Beacon for women
Brighter news came from Tunisia, which is taking steps forward as a beacon for women’s rights in the region. President Beji Caid Essebsi announced plans to allow women to marry outside the Islamic faith (a right currently enjoyed by men) and to allow them equal inheritance rights. The president cited Tunisia’s groundbreaking 2014 constitution, saying “The state is obliged to achieve full equality between women and men and to ensure equal opportunities for all responsibilities.”
There was little sign of progressive policies in Turkey, however. The state of emergency and clampdowns on freedoms came under fire this month from European Union President Jean-Claude Juncker. “Journalists belong in newsrooms not in prisons,” he said in a speech in which he said he saw no prospect of Turkey joining the EU in “the foreseeable future”. Turkey’s decades-long clashes with the Kurdish PKK also continued to take their toll. A Turkish opposition MP claimed that several civilians were killed by unmanned drones in the southeast province of Hakkari.
Meanwhile, the Erdogan government is focusing efforts on achieving a majority in the November 2019 national elections. These will implement this April’s narrow referendum decision to move the country to a new presidential system and will give a legal basis to powers the president is de facto enjoying already. Yet, the tensions between Germany and Turkey, as well as the wider European Union and the USA, are isolating Turkey further each day with serious repercussions.
The imprisonment of Pastor Andrew Brunson also continued, with extravagant allegations that he was a leader in the 2016 coup attempt and is a member of the Islamic Gulenist network. Some Turkish newspapers went so far as to imagine he was the head of the CIA in Turkey.

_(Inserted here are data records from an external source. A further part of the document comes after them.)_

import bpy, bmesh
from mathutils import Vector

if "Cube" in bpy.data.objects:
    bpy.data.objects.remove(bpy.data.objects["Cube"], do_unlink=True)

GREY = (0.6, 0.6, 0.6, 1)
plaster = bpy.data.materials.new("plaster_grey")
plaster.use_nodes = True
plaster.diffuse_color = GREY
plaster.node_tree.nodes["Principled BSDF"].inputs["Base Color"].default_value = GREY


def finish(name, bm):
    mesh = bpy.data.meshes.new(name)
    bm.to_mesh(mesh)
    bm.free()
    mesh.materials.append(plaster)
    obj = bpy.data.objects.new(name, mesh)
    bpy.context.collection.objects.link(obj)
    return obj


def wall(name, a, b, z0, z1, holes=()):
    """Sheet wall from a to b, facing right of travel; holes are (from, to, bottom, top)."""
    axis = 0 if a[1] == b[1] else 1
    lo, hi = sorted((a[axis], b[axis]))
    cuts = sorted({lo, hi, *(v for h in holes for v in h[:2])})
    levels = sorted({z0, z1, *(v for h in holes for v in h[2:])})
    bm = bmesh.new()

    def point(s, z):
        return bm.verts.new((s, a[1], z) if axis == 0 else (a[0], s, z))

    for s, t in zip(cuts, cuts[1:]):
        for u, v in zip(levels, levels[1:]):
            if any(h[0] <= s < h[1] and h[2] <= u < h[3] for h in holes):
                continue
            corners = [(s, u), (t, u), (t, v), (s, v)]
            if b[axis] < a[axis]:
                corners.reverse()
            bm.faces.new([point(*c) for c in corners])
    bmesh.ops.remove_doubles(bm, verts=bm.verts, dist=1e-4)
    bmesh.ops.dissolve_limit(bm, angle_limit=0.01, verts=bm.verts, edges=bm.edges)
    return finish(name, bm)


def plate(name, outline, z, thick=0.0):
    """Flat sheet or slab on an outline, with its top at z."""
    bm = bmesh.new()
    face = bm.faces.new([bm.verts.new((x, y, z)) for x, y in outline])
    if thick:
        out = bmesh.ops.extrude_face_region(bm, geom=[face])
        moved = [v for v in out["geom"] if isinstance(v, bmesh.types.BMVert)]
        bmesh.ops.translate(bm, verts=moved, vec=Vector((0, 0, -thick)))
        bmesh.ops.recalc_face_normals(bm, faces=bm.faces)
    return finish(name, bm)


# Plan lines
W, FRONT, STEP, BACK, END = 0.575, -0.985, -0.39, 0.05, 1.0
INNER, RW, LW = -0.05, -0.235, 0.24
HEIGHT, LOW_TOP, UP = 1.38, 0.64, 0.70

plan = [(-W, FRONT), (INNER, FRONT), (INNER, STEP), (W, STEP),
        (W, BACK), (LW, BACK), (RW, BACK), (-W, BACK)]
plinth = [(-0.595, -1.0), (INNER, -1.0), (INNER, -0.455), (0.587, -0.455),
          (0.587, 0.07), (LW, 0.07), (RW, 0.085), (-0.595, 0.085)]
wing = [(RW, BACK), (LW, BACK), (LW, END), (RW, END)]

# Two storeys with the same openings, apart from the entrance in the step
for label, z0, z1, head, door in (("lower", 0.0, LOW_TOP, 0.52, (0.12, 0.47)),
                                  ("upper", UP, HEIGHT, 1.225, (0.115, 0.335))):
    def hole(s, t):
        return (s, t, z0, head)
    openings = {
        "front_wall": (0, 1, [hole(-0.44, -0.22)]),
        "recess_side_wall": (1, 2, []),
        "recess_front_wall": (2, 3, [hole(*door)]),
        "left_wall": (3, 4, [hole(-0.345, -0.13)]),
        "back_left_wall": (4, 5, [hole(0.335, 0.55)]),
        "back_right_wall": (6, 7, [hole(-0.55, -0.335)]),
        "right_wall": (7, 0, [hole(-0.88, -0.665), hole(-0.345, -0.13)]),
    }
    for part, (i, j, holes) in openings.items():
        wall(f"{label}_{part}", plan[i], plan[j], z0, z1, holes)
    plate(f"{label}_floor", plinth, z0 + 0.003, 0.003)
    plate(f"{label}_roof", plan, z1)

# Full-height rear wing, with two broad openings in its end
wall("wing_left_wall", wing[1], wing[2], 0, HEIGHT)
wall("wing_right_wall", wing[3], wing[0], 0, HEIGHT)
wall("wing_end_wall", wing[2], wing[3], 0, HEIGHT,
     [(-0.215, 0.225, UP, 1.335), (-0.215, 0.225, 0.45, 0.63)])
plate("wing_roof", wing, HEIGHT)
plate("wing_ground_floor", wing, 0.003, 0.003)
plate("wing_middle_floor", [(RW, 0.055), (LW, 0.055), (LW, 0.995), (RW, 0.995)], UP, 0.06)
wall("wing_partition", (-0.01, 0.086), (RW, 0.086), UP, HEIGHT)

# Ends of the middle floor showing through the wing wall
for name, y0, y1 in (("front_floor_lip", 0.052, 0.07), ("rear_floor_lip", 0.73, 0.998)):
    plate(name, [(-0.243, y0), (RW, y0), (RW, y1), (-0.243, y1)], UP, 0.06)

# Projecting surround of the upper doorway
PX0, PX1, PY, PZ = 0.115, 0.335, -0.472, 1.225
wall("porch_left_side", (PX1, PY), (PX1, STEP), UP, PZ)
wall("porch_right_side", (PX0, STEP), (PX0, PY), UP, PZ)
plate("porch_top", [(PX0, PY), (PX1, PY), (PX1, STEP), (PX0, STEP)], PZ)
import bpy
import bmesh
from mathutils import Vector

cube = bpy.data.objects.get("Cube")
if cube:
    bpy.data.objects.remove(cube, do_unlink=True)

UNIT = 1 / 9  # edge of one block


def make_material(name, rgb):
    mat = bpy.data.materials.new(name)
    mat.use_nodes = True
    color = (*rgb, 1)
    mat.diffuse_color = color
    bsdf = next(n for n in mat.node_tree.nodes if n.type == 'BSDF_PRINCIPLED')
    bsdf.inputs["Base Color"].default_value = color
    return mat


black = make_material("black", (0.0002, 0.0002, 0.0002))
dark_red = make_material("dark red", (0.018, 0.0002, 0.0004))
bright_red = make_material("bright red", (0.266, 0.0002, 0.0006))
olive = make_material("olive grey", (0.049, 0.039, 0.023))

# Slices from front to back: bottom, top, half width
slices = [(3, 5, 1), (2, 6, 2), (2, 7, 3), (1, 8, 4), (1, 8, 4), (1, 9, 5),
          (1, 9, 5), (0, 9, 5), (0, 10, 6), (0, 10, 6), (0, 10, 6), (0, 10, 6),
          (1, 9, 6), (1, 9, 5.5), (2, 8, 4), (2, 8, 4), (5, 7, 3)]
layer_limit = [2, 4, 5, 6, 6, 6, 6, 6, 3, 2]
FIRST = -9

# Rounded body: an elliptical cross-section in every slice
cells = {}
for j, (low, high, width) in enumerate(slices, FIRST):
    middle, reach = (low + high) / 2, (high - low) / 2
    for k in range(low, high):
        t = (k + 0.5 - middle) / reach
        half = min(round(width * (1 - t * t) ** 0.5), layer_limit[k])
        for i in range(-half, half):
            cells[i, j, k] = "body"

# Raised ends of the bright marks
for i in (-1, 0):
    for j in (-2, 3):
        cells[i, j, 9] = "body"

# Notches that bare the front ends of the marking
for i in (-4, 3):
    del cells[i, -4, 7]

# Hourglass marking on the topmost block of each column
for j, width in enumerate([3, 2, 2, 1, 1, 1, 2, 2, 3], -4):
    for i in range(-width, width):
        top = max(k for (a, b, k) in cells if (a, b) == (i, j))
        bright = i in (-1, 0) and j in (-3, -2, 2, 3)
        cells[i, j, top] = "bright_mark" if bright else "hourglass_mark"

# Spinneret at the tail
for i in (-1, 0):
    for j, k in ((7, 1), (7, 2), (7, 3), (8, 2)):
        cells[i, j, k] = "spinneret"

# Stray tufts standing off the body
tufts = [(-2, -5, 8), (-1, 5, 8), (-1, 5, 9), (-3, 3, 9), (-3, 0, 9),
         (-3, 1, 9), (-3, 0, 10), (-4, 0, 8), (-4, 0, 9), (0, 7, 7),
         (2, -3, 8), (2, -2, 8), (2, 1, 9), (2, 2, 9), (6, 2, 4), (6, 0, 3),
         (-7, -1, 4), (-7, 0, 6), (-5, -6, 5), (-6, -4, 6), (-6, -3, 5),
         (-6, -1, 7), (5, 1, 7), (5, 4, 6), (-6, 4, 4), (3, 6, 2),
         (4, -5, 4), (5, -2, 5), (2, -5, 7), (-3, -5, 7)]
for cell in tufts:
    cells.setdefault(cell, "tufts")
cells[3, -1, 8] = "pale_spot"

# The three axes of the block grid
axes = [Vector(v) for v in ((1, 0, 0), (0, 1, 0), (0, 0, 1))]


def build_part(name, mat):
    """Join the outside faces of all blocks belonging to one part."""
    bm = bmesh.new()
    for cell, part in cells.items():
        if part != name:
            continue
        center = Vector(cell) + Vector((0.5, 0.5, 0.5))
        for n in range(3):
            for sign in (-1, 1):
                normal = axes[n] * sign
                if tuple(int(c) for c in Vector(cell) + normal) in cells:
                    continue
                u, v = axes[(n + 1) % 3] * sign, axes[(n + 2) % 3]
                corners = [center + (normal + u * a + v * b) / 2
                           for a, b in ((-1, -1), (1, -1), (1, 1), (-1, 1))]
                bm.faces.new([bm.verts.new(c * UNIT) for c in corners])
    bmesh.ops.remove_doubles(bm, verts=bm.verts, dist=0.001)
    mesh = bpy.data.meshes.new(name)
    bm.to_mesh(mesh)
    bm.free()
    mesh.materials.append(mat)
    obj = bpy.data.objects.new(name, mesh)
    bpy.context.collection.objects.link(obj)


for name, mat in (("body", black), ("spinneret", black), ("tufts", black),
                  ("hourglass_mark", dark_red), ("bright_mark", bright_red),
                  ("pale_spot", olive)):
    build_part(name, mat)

Continue to pray for him, as many believe that he is being held as a bargaining chip for Turkish-American relations.
As for the historic new development: this month, Kurds in Northern Iraq are set to vote for independence. Since the invasion of Iraq in 2003 by the US and its allies, the Kurds have achieved semi-autonomous status as the Kurdish Regional Government, and have been pushing for independence. Previous attempts have been thwarted by the area’s dependence on the Baghdad government for funding for public sector workers. Kurds are also bitterly divided politically, some groups opposing this referendum as they see it as only strengthening the power of the ruling KDP party in a new, emerging Iraq.
Neither the central Iraqi government, nor the regional countries apart from Israel, nor international actors such as the UK and US, have welcomed the referendum. All see it as a mis-timed attempt. There are also worries over a potential crisis in the disputed oil-rich Kirkuk area. Kurds want to incorporate it despite it not having a Kurdish majority. The outcome of a referendum is likely to be a strong “yes” to independence, but how this will unfold is very uncertain. Christians – many of them displaced after fleeing IS – are worried over possible future conflict between the Kurdish Regional Government and Baghdad.
In some positive news from Iraq, Aid to the Church in Need (ACN), reported that another 15,000 Iraqi Christian IDPs will return to their homes in Qaraqosh on the Nineveh Plains. The area was devastated during the occupation by IS and much reconstruction, along with programmes to ensure livelihoods and security, are still needed.
In Egypt, all churches cancelled activities outside regular worship services during July and August, following government warnings of likely terrorist attacks. Thankfully, congregations were kept safe and the restrictions have been lifted. Kasr El Dobara, the region’s largest Evangelical Church, plans to hold the annual One Thing youth convention – usually attended by thousands – from 21-23 September. Please pray for this.